| Exercise goal |
Reproduce only the lines from the line containing "10), (4, 5, 11)])" to the end of the entries below, including both of those lines.

:: Task inputs

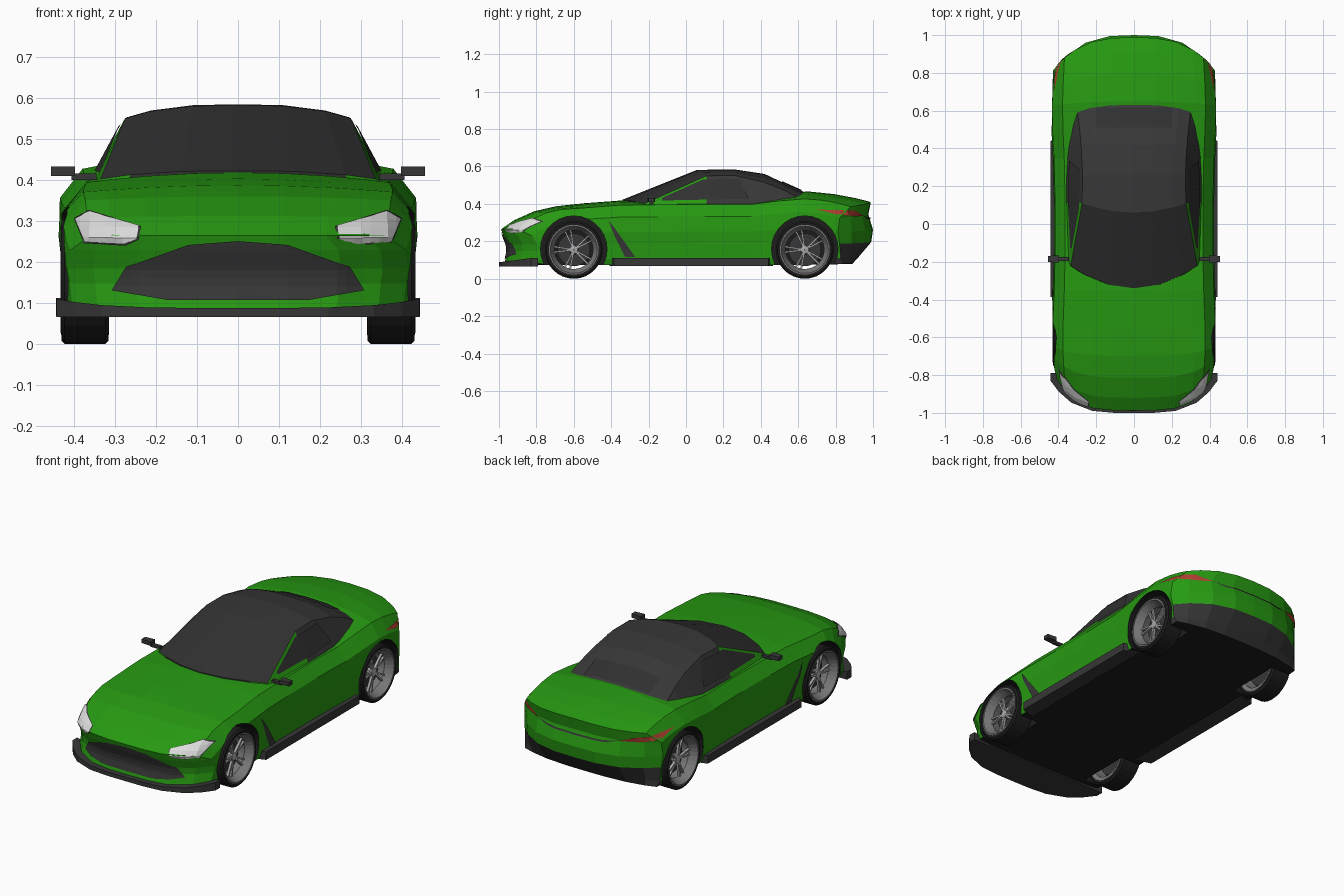
import bpy, bmesh, math
from mathutils import Vector, Matrix
from mathutils.bvhtree import BVHTree

if "Cube" in bpy.data.objects:
    bpy.data.objects.remove(bpy.data.objects["Cube"])


def material(name, *rgb):
    m = bpy.data.materials.new(name)
    m.diffuse_color = (*rgb, 1)
    m.use_nodes = True
    m.node_tree.nodes["Principled BSDF"].inputs["Base Color"].default_value = m.diffuse_color
    return m


GREEN = material("green paint", 0.02, 0.32, 0.006)
DARK = material("dark trim and fabric", 0.038, 0.038, 0.038)
BLACK = material("black rubber", 0.012, 0.012, 0.012)
GLASS = material("dark glass", 0.03, 0.03, 0.03)
LAMP = material("headlight white", 0.72, 0.72, 0.72)
RED = material("tail light red", 0.42, 0.05, 0.03)
RIM = material("rim grey", 0.19, 0.19, 0.19)
SPOKE = material("spoke silver", 0.4, 0.4, 0.4)


def finish(bm, name, mats, rule=None, recalc=True):
    if recalc:
        bmesh.ops.recalc_face_normals(bm, faces=bm.faces)
    bm.normal_update()
    for f in bm.faces:
        f.material_index = rule(f.calc_center_median(), f.normal) if rule else 0
    me = bpy.data.meshes.new(name)
    bm.to_mesh(me)
    bm.free()
    for m in mats:
        me.materials.append(m)
    ob = bpy.data.objects.new(name, me)
    bpy.context.collection.objects.link(ob)
    return ob


def interp(table, t):
    if t <= table[0][0]:
        return table[0][1]
    for (a, p), (b, q) in zip(table, table[1:]):
        if t <= b:
            return p + (q - p) * (t - a) / (b - a)
    return table[-1][1]


def shell(us, vs, ws, fn):
    """Closed box grid whose surface points are placed by fn(u, v, w)."""
    bm, cache, axes = bmesh.new(), {}, (us, vs, ws)

    def vert(key):
        if key not in cache:
            cache[key] = bm.verts.new(fn(*(axes[n][key[n]] for n in range(3))))
        return cache[key]
    for a in range(3):
        b, c = (a + 1) % 3, (a + 2) % 3
        for end in (0, len(axes[a]) - 1):
            for i in range(len(axes[b]) - 1):
                for j in range(len(axes[c]) - 1):
                    quad = []
                    for di, dj in ((0, 0), (1, 0), (1, 1), (0, 1)):
                        k = [0, 0, 0]
                        k[a], k[b], k[c] = end, i + di, j + dj
                        quad.append(vert(tuple(k)))
                    bm.faces.new(quad)
    return bm


def sym(*half):
    return [-h for h in reversed(half)] + [0] + list(half)


# Body: one grid box shaped by profile tables along the length
TOP = [(-1, .265), (-.93, .312), (-.82, .36), (-.7, .387), (-.55, .403), (-.35, .418), (.35, .422),
       (.5, .448), (.65, .467), (.8, .452), (.92, .43), (1, .41)]
WIDTH = [(-1, .415), (-.93, .427), (-.7, .438), (-.5, .437), (-.3, .426), (0, .422), (.3, .427),
         (.55, .44), (.7, .44), (1, .428)]
DROP = [(-1, 0), (-.82, .01), (-.55, .025), (.3, .022), (.65, .04), (1, .025)]
BOTTOM = [(-1, .085), (-.8, .072), (.8, .075), (1, .08)]
SIDE = [(0, .95), (.1, .975), (.35, .985), (.55, 1), (.8, .985), (1, .86)]
NOSE = [(0, .03), (.35, .045), (.55, .04), (.8, .022), (1, .012)]
TAIL = [(0, -.11), (.1, -.08), (.35, -.01), (.55, 0), (.8, -.025), (1, -.012)]


def body_point(u, v, w):
    x = u * interp(WIDTH, v) * interp(SIDE, w)
    lo, hi = interp(BOTTOM, v), interp(TOP, v) - interp(DROP, v) * u * u
    front, rear = max(0, (-v - .6) / .4), max(0, (v - .6) / .4)
    r = abs(x) / .43
    y = v + front * (.19 * r ** 4 + interp(NOSE, w))
    y += rear * (-.19 * r ** 3 + interp(TAIL, w) * (1 - abs(u) ** 3))
    return x, y, lo + w * (hi - lo)


def body_rule(c, n):
    if n.z < -.75 and c.z < .12:
        return 2
    return 1 if c.y > .8 and c.z < .2 else 0


PAINT = [GREEN, DARK, BLACK]
body = finish(shell(sym(.3, .6, .85, 1), [y for y, _ in TOP[:6]] + [-.15, .1] + [y for y, _ in TOP[6:]],
                    [w for w, _ in SIDE], body_point), "body", PAINT, body_rule)

# Wheel arches cut from the body
WHEELS = {"front": -.6, "rear": .635}
bm = bmesh.new()
for y in WHEELS.values():
    for s in (1, -1):
        bmesh.ops.create_cone(bm, cap_ends=True, segments=28, radius1=.178, radius2=.178, depth=.22,
                              matrix=Matrix.Translation((s * .4, y, .158)) @ Matrix.Rotation(math.pi / 2, 4, 'Y'))
cutter = finish(bm, "arch_cutter", PAINT, lambda c, n: 2)
cutter.hide_render = True
mod = body.modifiers.new("arches", 'BOOLEAN')
mod.object, mod.operation, mod.solver = cutter, 'DIFFERENCE', 'EXACT'
cut = bpy.data.meshes.new_from_object(body.evaluated_get(bpy.context.evaluated_depsgraph_get()))
body.modifiers.clear()
body.data = cut
bpy.data.objects.remove(cutter)

# Cabin: y, corner sweep, roof height, edge height, edge half width, base half width
CABIN = [(-.34, .12, .422, .402, .335, .352), (.06, .05, .582, .55, .275, .364), (.26, 0, .584, .552, .272, .364),
         (.42, 0, .56, .515, .28, .358), (.52, 0, .513, .475, .29, .35), (.635, -.03, .462, .43, .3, .34)]


def cabin_point(u, v, w):
    y, sweep, top, edge, xe, xb = CABIN[v]
    z = top - (top - edge) * abs(u) ** 3 if w else .385
    return u * (xe if w else xb), y + sweep * u * u, z


cabin = finish(shell(sym(.4, .78, 1), range(6), [0, 1], cabin_point), "cabin", [GREEN, DARK, GLASS],
               lambda c, n: 0 if abs(n.x) > .5 and c.y < .07 else (2 if c.y < .07 else 1))


def decal(name, target, pts, axis, sign, mat, lift=.005, mirror=True):
    """Thin plate: flat outline projected on the target along an axis."""
    tree = BVHTree.FromPolygons([v.co for v in target.data.vertices], [p.vertices for p in target.data.polygons])
    for m in ((1, -1) if mirror else (1,)):
        bm = bmesh.new()
        place = {'x': lambda a, b: (sign * m * 3, a, b), 'y': lambda a, b: (m * a, sign * 3, b),
                 'z': lambda a, b: (m * a, b, sign * 3)}[axis]
        bm.faces.new([bm.verts.new(place(*p)) for p in pts])
        for k in range(3):
            if k == 'xyz'.index(axis):
                continue
            for i in range(-50, 51):
                nrm = Vector((k == 0, k == 1, k == 2))
                bmesh.ops.bisect_plane(bm, geom=bm.verts[:] + bm.edges[:] + bm.faces[:],
                                       plane_co=nrm * (i * .02 + .0007), plane_no=nrm)
        d = Vector((0, 0, 0))
        d['xyz'.index(axis)] = -sign * (m if axis == 'x' else 1)
        missed = []
        for v in bm.verts:
            hit, n, _, _ = tree.ray_cast(v.co, d)
            if hit is None:
                missed.append(v)
            else:
                v.co = hit + (n if n.dot(d) < 0 else -n) * lift
        bmesh.ops.delete(bm, geom=missed, context='VERTS')
        bm.normal_update()
        if sum(f.normal.dot(d) for f in bm.faces) > 0:
            bmesh.ops.reverse_faces(bm, faces=bm.faces)
        finish(bm, name + ("" if not mirror else "_right" if m > 0 else "_left"), [mat], recalc=False)


# Grille, lamps, vents and windows
half = [(.17, .106), (.305, .13), (.27, .19), (.12, .243)]
decal("grille", body, half + [(0, .252)] + [(-x, z) for x, z in reversed(half)], 'y', -1, DARK, mirror=False)
lamp = [(.245, .258), (.275, .245), (.37, .25), (.393, .303), (.36, .32), (.24, .285)]
decal("headlight_surround", body, [(.317 + (x - .317) * 1.06, .282 + (z - .282) * 1.12) for x, z in lamp],
      'y', -1, DARK, .003)
decal("headlight", body, lamp, 'y', -1, LAMP, .006)
decal("tail_light", body, [(.24, .336), (.33, .334), (.415, .342), (.418, .366), (.33, .364)], 'y', 1, RED)
decal("tail_strip", body, [(-.25, .336), (-.18, .318), (.18, .318), (.25, .336), (.17, .327), (-.17, .327)],
      'y', 1, DARK, mirror=False)
decal("side_vent", body, [(-.415, .31), (-.385, .275), (-.27, .115), (-.325, .115), (-.385, .235)], 'x', 1, DARK)
decal("side_window", cabin, [(-.16, .415), (.09, .528), (.285, .532), (.335, .425)], 'x', 1, GLASS)
decal("rear_window", cabin, [(-.2, .51), (.2, .51), (.2, .615), (-.2, .615)], 'z', 1, GLASS, mirror=False)

# Front splitter following the nose curve
finish(shell(sym(.25, .5, .75, .9, 1), [0, 1], [0, 1],
             lambda u, v, w: (.442 * u, -.79 if v else -1 + .17 * u ** 4,
                              .066 + w * (.022 + .022 * u ** 4))), "front_splitter", [DARK])


def block(name, mat, s, x0, x1, y0, y1, z0, z1, taper=0):
    finish(shell([0, 1], [0, 1], [0, 1],
                 lambda u, v, w: (s * (x0 + u * (x1 - x0)), y0 + v * (y1 - y0) + taper * u * (1 - 2 * v),
                                  z0 + w * (z1 - z0))), name, [mat])


def lathe(bm, profile, s, y, z, n=32):
    """Spin a closed (radius, x) outline about the wheel axle."""
    rings = [[bm.verts.new((s * x, y + r * math.cos(2 * math.pi * i / n), z + r * math.sin(2 * math.pi * i / n)))
              for r, x in profile] for i in range(n)]
    for i in range(n):
        a, b = rings[i], rings[(i + 1) % n]
        for j in range(len(profile)):
            k = (j + 1) % len(profile)
            bm.faces.new((a[j], a[k], b[k], b[j]))


TYRE = [(.13, .43), (.146, .43), (.155, .422), (.155, .323), (.146, .315), (.13, .315)]
BARREL = [(.133, .431), (.126, .432), (.103, .388), (.112, .32), (.133, .314)]
for s, side in ((1, "right"), (-1, "left")):
    # Sills and door mirrors
    block("sill_" + side, DARK, s, .36, .443, -.41, .465, .067, .112, .025)
    block("mirror_" + side, DARK, s, .397, .455, -.205, -.165, .41, .432, .004)
    block("mirror_stalk_" + side, DARK, s, .345, .405, -.195, -.175, .4, .415)
    # Wheels with dished rims and paired spokes
    for end, y in WHEELS.items():
        tag = end + "_" + side
        for part, mat, profile in (("tyre_", BLACK, TYRE), ("rim_", RIM, BARREL),
                                   ("brake_disc_", DARK, [(.001, .36), (.088, .36), (.088, .35), (.001, .35)])):
            bm = bmesh.new()
            lathe(bm, profile, s, y, .155)
            finish(bm, part + tag, [mat])
        bm = bmesh.new()
        lathe(bm, [(.001, .402), (.022, .398), (.026, .37), (.001, .37)], s, y, .155, 10)
        for i in range(5):
            for off in (-.14, .14):
                rot = Matrix.Rotation(i * math.tau / 5 + off + .3, 4, 'X')
                bmesh.ops.create_cube(bm, size=1, matrix=Matrix.Translation((s * .389, y, .155)) @ rot
                                      @ Matrix.Translation((0, 0, .063)) @ Matrix.Diagonal((.014, .009, .09, 1)))
        finish(bm, "spokes_" + tag, [SPOKE])
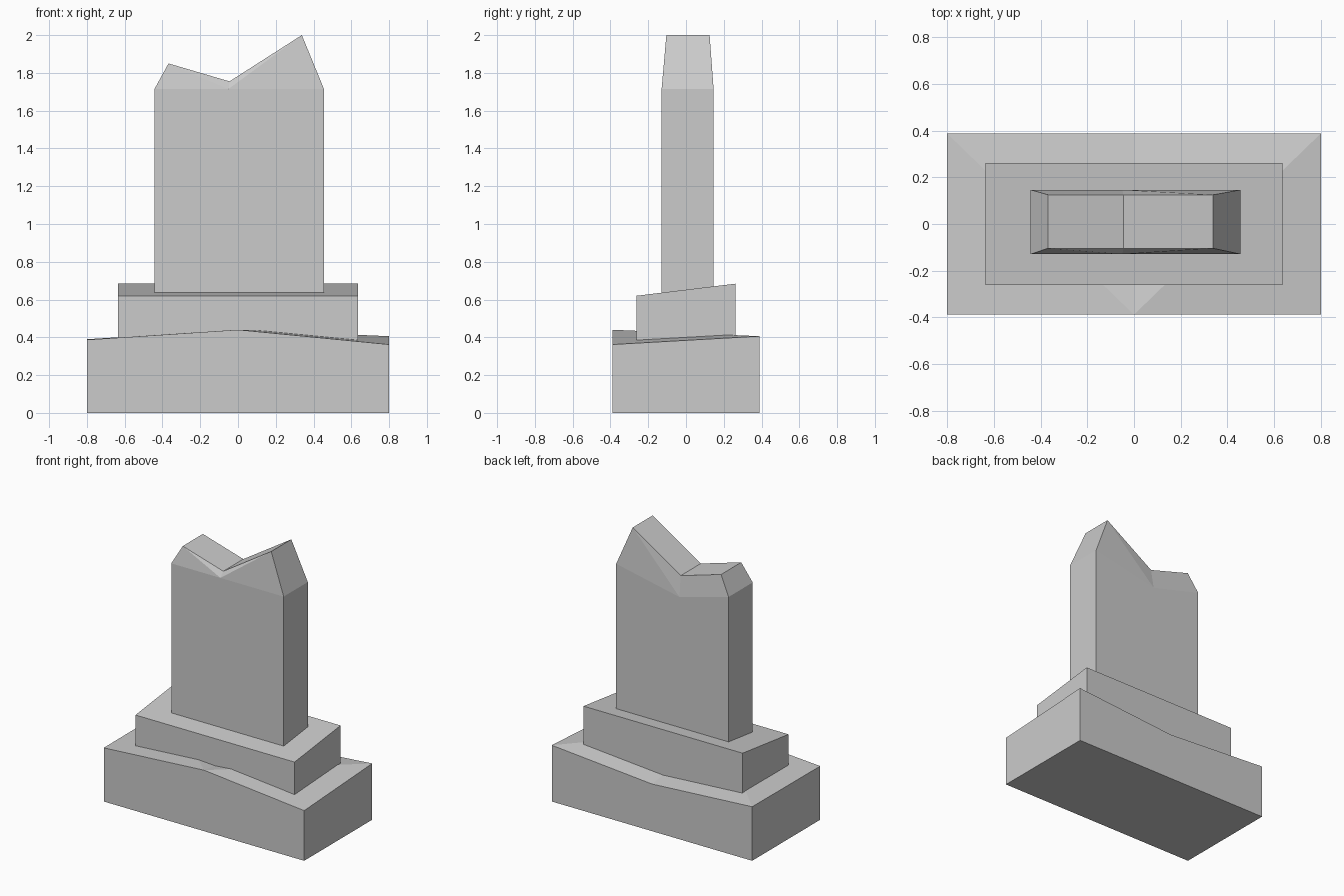
import bpy

if "Cube" in bpy.data.objects:
    bpy.data.objects.remove(bpy.data.objects["Cube"])


def build(name, verts, faces):
    mesh = bpy.data.meshes.new(name)
    mesh.from_pydata(verts, [], faces)
    mesh.validate()
    obj = bpy.data.objects.new(name, mesh)
    bpy.context.collection.objects.link(obj)
    return obj


def row(xs, y, zs):
    return [(x, y, z) for x, z in zip(xs, zs)]


# Foot: block with an uneven top, creased from the front middle
X, Y = 0.8, 0.388
xs = (-X, 0, X)
foot = (row(xs, -Y, (0, 0, 0)) + row(xs, -Y, (0.387, 0.44, 0.362))
        + row(xs, Y, (0, 0, 0)) + row(xs, Y, (0.39, 0.34, 0.406)))
build("foot", foot, [
    (0, 1, 4, 3), (1, 2, 5, 4), (7, 6, 9, 10), (8, 7, 10, 11),
    (6, 0, 3, 9), (2, 8, 11, 5), (0, 6, 7, 1), (1, 7, 8, 2),
    (3, 4, 9), (4, 10, 9), (4, 11, 10), (4, 5, 11)])

# Plinth: box with a top that rises to the back
X, Y = 0.635, 0.262
xs = (-X, X)
plinth = (row(xs, -Y, (0.3, 0.3)) + row(xs, -Y, (0.62, 0.62))
          + row(xs, Y, (0.3, 0.3)) + row(xs, Y, (0.684, 0.684)))
build("plinth", plinth, [
    (0, 1, 3, 2), (5, 4, 6, 7), (4, 0, 2, 6), (1, 5, 7, 3),
    (0, 4, 5, 1), (2, 3, 7, 6)])

# Stone slab: straight sides, bevelled shoulders and a broken V-shaped top
low = (-0.442, -0.05, 0.455)
high = (-0.368, -0.045, 0.338)
tops = (1.85, 1.755, 2.0)
slab = []
for y_low, y_high, dip in ((-0.129, -0.104, 1.715), (0.146, 0.125, 1.61)):
    slab += row(low, y_low, (0.55,) * 3)
    slab += row(low, y_low, (1.715, dip, 1.715))
    slab += row(high, y_high, tops)
front = [(0, 1, 4, 3), (1, 2, 5, 4), (3, 4, 6), (4, 7, 6), (4, 8, 7), (4, 5, 8)]
back = [tuple(i + 9 for i in reversed(f)) for f in front]
build("stone_slab", slab, front + back + [
    (9, 0, 3, 12), (12, 3, 6, 15), (2, 11, 14, 5), (5, 14, 17, 8),
    (6, 7, 16, 15), (7, 8, 17, 16), (0, 9, 10, 1), (1, 10, 11, 2)])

::::

| Solution to this problem |
    (3, 4, 9), (4, 10, 9), (4, 11, 10), (4, 5, 11)])

# Plinth: box with a top that rises to the back
X, Y = 0.635, 0.262
xs = (-X, X)
plinth = (row(xs, -Y, (0.3, 0.3)) + row(xs, -Y, (0.62, 0.62))
          + row(xs, Y, (0.3, 0.3)) + row(xs, Y, (0.684, 0.684)))
build("plinth", plinth, [
    (0, 1, 3, 2), (5, 4, 6, 7), (4, 0, 2, 6), (1, 5, 7, 3),
    (0, 4, 5, 1), (2, 3, 7, 6)])

# Stone slab: straight sides, bevelled shoulders and a broken V-shaped top
low = (-0.442, -0.05, 0.455)
high = (-0.368, -0.045, 0.338)
tops = (1.85, 1.755, 2.0)
slab = []
for y_low, y_high, dip in ((-0.129, -0.104, 1.715), (0.146, 0.125, 1.61)):
    slab += row(low, y_low, (0.55,) * 3)
    slab += row(low, y_low, (1.715, dip, 1.715))
    slab += row(high, y_high, tops)
front = [(0, 1, 4, 3), (1, 2, 5, 4), (3, 4, 6), (4, 7, 6), (4, 8, 7), (4, 5, 8)]
back = [tuple(i + 9 for i in reversed(f)) for f in front]
build("stone_slab", slab, front + back + [
    (9, 0, 3, 12), (12, 3, 6, 15), (2, 11, 14, 5), (5, 14, 17, 8),
    (6, 7, 16, 15), (7, 8, 17, 16), (0, 9, 10, 1), (1, 10, 11, 2)])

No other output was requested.